All the Broadway Shows Killed (and Postponed) Due to Coronavirus Shutdown

Thom Geier

When New York Gov. Andrew Cuomo closed Broadway theaters on March 12 in response to the coronavirus pandemic, the New York theater scene was heating up ahead of the Tony Awards — with 31 shows playing and another eight scheduled to begin performances by mid-April. But the uncertainty of when theaters (and Broadway-bound tourists) might return has forced some producers to close shows early.

“Hangmen” 

Martin McDonagh’s new comedy starring Dan Stevens (“Downton Abbey”) and Mark Addy (“Game of Thrones”), announced March 20 it would not reopen after playing 13 preview performances ahead of an expected March 19 official opening.

“Who’s Afraid of Virginia Woolf?” 

The revival of Edward Albee’s classic drama, starring Laurie Metcalf and Rupert Everett, had played just nine preview performances before Broadway went dark.

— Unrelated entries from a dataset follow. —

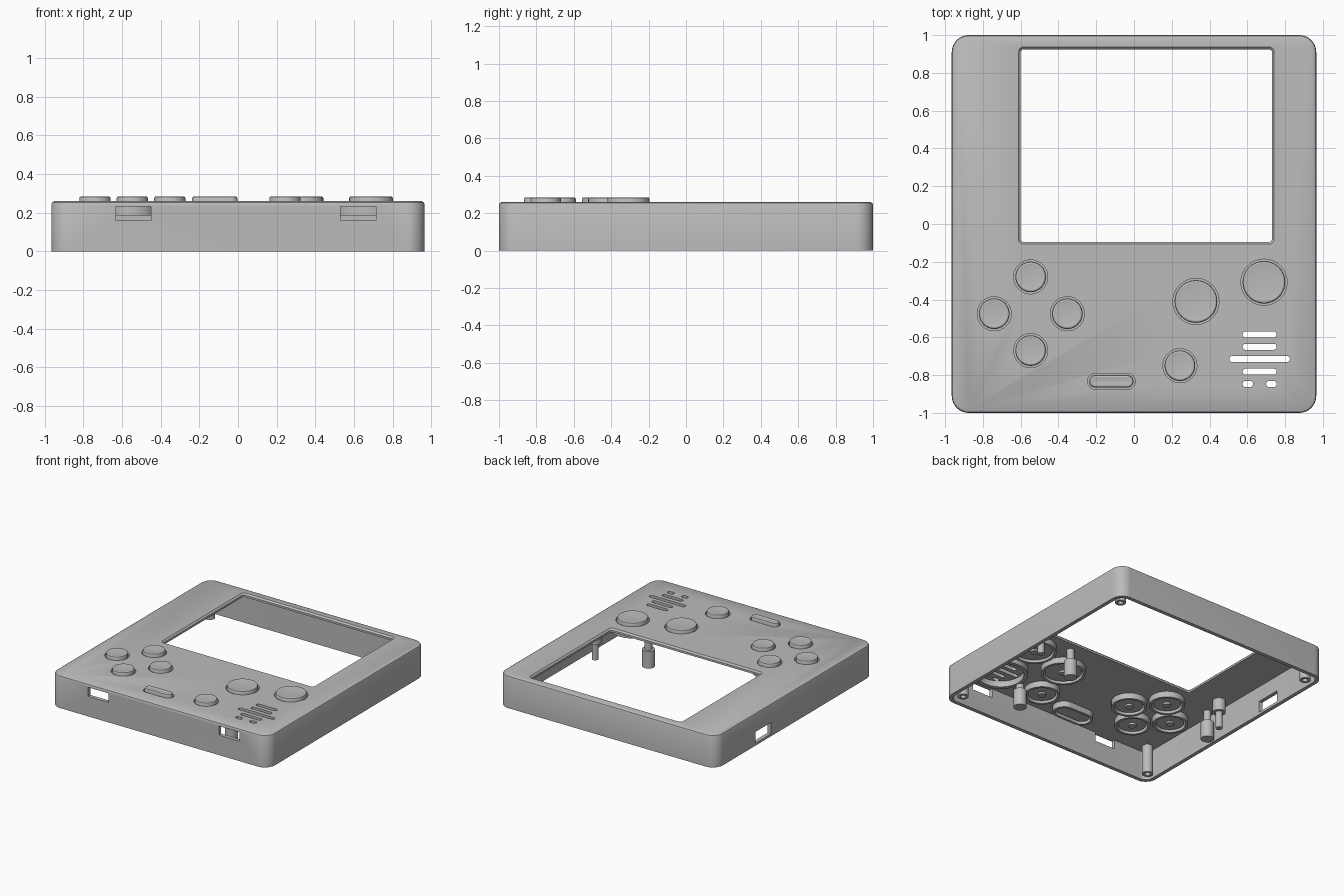
import bpy, bmesh
from math import sin, cos, pi, radians

cube = bpy.data.objects.get("Cube")
if cube:
    bpy.data.objects.remove(cube, do_unlink=True)

grey = bpy.data.materials.new("plain grey plastic")
grey.use_nodes = True
GREY = (0.5, 0.5, 0.5, 1)
grey.diffuse_color = GREY
grey.node_tree.nodes["Principled BSDF"].inputs["Base Color"].default_value = GREY

TOP = 0.26      # outer face of the shell
UNDER = 0.232   # inner face of the front plate


def outline(cx, cy, w, h, r, steps=10):
    """Rounded rectangle; a circle or a pill when r is half the height."""
    pts = []
    for i, (sx, sy) in enumerate([(1, 1), (-1, 1), (-1, -1), (1, -1)]):
        for k in range(steps + 1):
            a = (i + k / steps) * pi / 2
            pts.append((cx + sx * (w / 2 - r) + r * cos(a),
                        cy + sy * (h / 2 - r) + r * sin(a)))
    return pts


def loft(name, shape, layers, ring=False):
    """Stack offset copies of a shape; ring closes the profile on itself."""
    cx, cy, w, h, r = shape
    bm = bmesh.new()
    loops = []
    for d, z in layers:
        pts = outline(cx, cy, w + 2 * d, h + 2 * d, r + d)
        loops.append([bm.verts.new((x, y, z)) for x, y in pts])
    pairs = list(zip(loops, loops[1:]))
    if ring:
        pairs.append((loops[-1], loops[0]))
    else:
        bm.faces.new(loops[0])
        bm.faces.new(loops[-1])
    for a, b in pairs:
        for i in range(len(a)):
            j = (i + 1) % len(a)
            bm.faces.new((a[i], a[j], b[j], b[i]))
    bmesh.ops.remove_doubles(bm, verts=bm.verts, dist=1e-5)
    bmesh.ops.recalc_face_normals(bm, faces=bm.faces)
    mesh = bpy.data.meshes.new(name)
    bm.to_mesh(mesh)
    bm.free()
    obj = bpy.data.objects.new(name, mesh)
    bpy.context.collection.objects.link(obj)
    mesh.materials.append(grey)
    return obj


def box(x0, x1, y0, y1, z0, z1):
    return loft("cutter", ((x0 + x1) / 2, (y0 + y1) / 2, x1 - x0, y1 - y0, 0.001),
                [(0, z0), (0, z1)])


def circle(x, y, r):
    return (x, y, 2 * r, 2 * r, r)


def cut(target, cutter):
    cutter.hide_render = True
    mod = target.modifiers.new("cut", 'BOOLEAN')
    mod.operation = 'DIFFERENCE'
    mod.solver = 'EXACT'
    mod.object = cutter
    bpy.context.view_layer.objects.active = target
    bpy.ops.object.modifier_apply(modifier=mod.name)
    bpy.data.objects.remove(cutter, do_unlink=True)


# Shell: open-bottomed tray with a chamfered top edge
shell = loft("shell", (0, 0, 1.93, 2, 0.09),
             [(0, 0), (0, TOP - 0.015), (-0.004, TOP - 0.006), (-0.015, TOP)])
parts = [shell]
cut(shell, loft("cutter", (0, 0, 1.87, 1.94, 0.06), [(0, -0.1), (0, UNDER)]))

# Screen opening with a bevelled rim
cut(shell, loft("cutter", (0.065, 0.415, 1.33, 1.02, 0.015),
                [(0, 0.1), (0, TOP - 0.012), (0.012, TOP), (0.012, 0.4)]))

# Ports in the front wall and the right-hand side wall
cut(shell, box(-0.63, -0.45, -1.1, -0.95, 0.16, 0.233))
cut(shell, box(0.53, 0.715, -1.1, -0.95, 0.16, 0.233))
cut(shell, box(-1.1, -0.92, 0.3, 0.5, 0.02, 0.11))

# Speaker slots
for x0, x1, y in [(0.575, 0.755, -0.585), (0.575, 0.755, -0.65), (0.505, 0.825, -0.715),
                  (0.575, 0.755, -0.782), (0.575, 0.63, -0.847), (0.7, 0.755, -0.847)]:
    cut(shell, loft("cutter", ((x0 + x1) / 2, y, x1 - x0, 0.032, 0.0155),
                    [(0, 0.15), (0, 0.4)]))

# Buttons, each with a hole in the shell, a flange, a stem and a guide ring
buttons = {
    "direction_button_up": circle(-0.547, -0.28, 0.081),
    "direction_button_down": circle(-0.547, -0.67, 0.081),
    "direction_button_right": circle(-0.74, -0.475, 0.081),
    "direction_button_left": circle(-0.353, -0.475, 0.081),
    "action_button_inner": circle(0.328, -0.41, 0.113),
    "action_button_outer": circle(0.688, -0.308, 0.113),
    "menu_button": circle(0.243, -0.75, 0.081),
    "start_button": (-0.12, -0.833, 0.234, 0.066, 0.033),
}
for name, shape in buttons.items():
    cut(shell, loft("cutter", shape, [(0.009, 0.2), (0.009, 0.4)]))
    parts.append(loft(name, shape,
                      [(0.02, 0.2), (0.02, UNDER - 0.002), (0, UNDER - 0.002), (0, 0.276),
                       (-0.003, 0.282), (-0.01, 0.285), (-0.03, 0.282)]))
    parts.append(loft(name + "_guide", shape,
                      [(0.03, 0.185), (0.05, 0.185), (0.05, UNDER + 0.002),
                       (0.03, UNDER + 0.002)], ring=True))
    if name != "start_button":
        parts.append(loft(name + "_stem", circle(shape[0], shape[1], 0.03),
                          [(0, 0.185), (0, 0.202)]))

# Speaker holder under the slots
parts.append(loft("speaker_holder", circle(0.665, -0.715, 0.2),
                  [(-0.03, 0.185), (0, 0.185), (0, UNDER + 0.002),
                   (-0.03, UNDER + 0.002)], ring=True))


# Hollow-ended screw posts in the corners
for side, sx in (("left", 1), ("right", -1)):
    for end, sy in (("front", -1), ("back", 1)):
        parts.append(loft(f"corner_post_{end}_{side}", circle(sx * 0.875, sy * 0.89, 0.04),
                          [(-0.02, 0.06), (-0.02, 0.004), (0, 0.004), (0, UNDER + 0.002)]))

# Board posts: pins with a thin tip, and pillars with a thin neck
for name, x, y, tipped in [("pin_left", 0.84, -0.05, True), ("pin_right", -0.845, -0.045, True),
                           ("pillar_middle", 0.455, -0.175, False),
                           ("pillar_front", 0.46, -0.74, False),
                           ("pillar_right", -0.88, -0.22, False)]:
    low, high, step = (-0.023, 0, 0.135) if tipped else (0, -0.02, 0.14)
    parts.append(loft("board_" + name, circle(x, y, 0.048),
                      [(low, 0.003), (low, step), (high, step), (high, UNDER + 0.002)]))

# Smooth round sides while keeping edges sharp
bpy.ops.object.select_all(action='DESELECT')
for obj in parts:
    obj.select_set(True)
bpy.context.view_layer.objects.active = shell
bpy.ops.object.shade_smooth_by_angle(angle=radians(30))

With the scheduled April 9 official opening off the table, producers decided to close the show on March 21.

Read original story All the Broadway Shows Killed (and Postponed) Due to Coronavirus Shutdown At TheWrap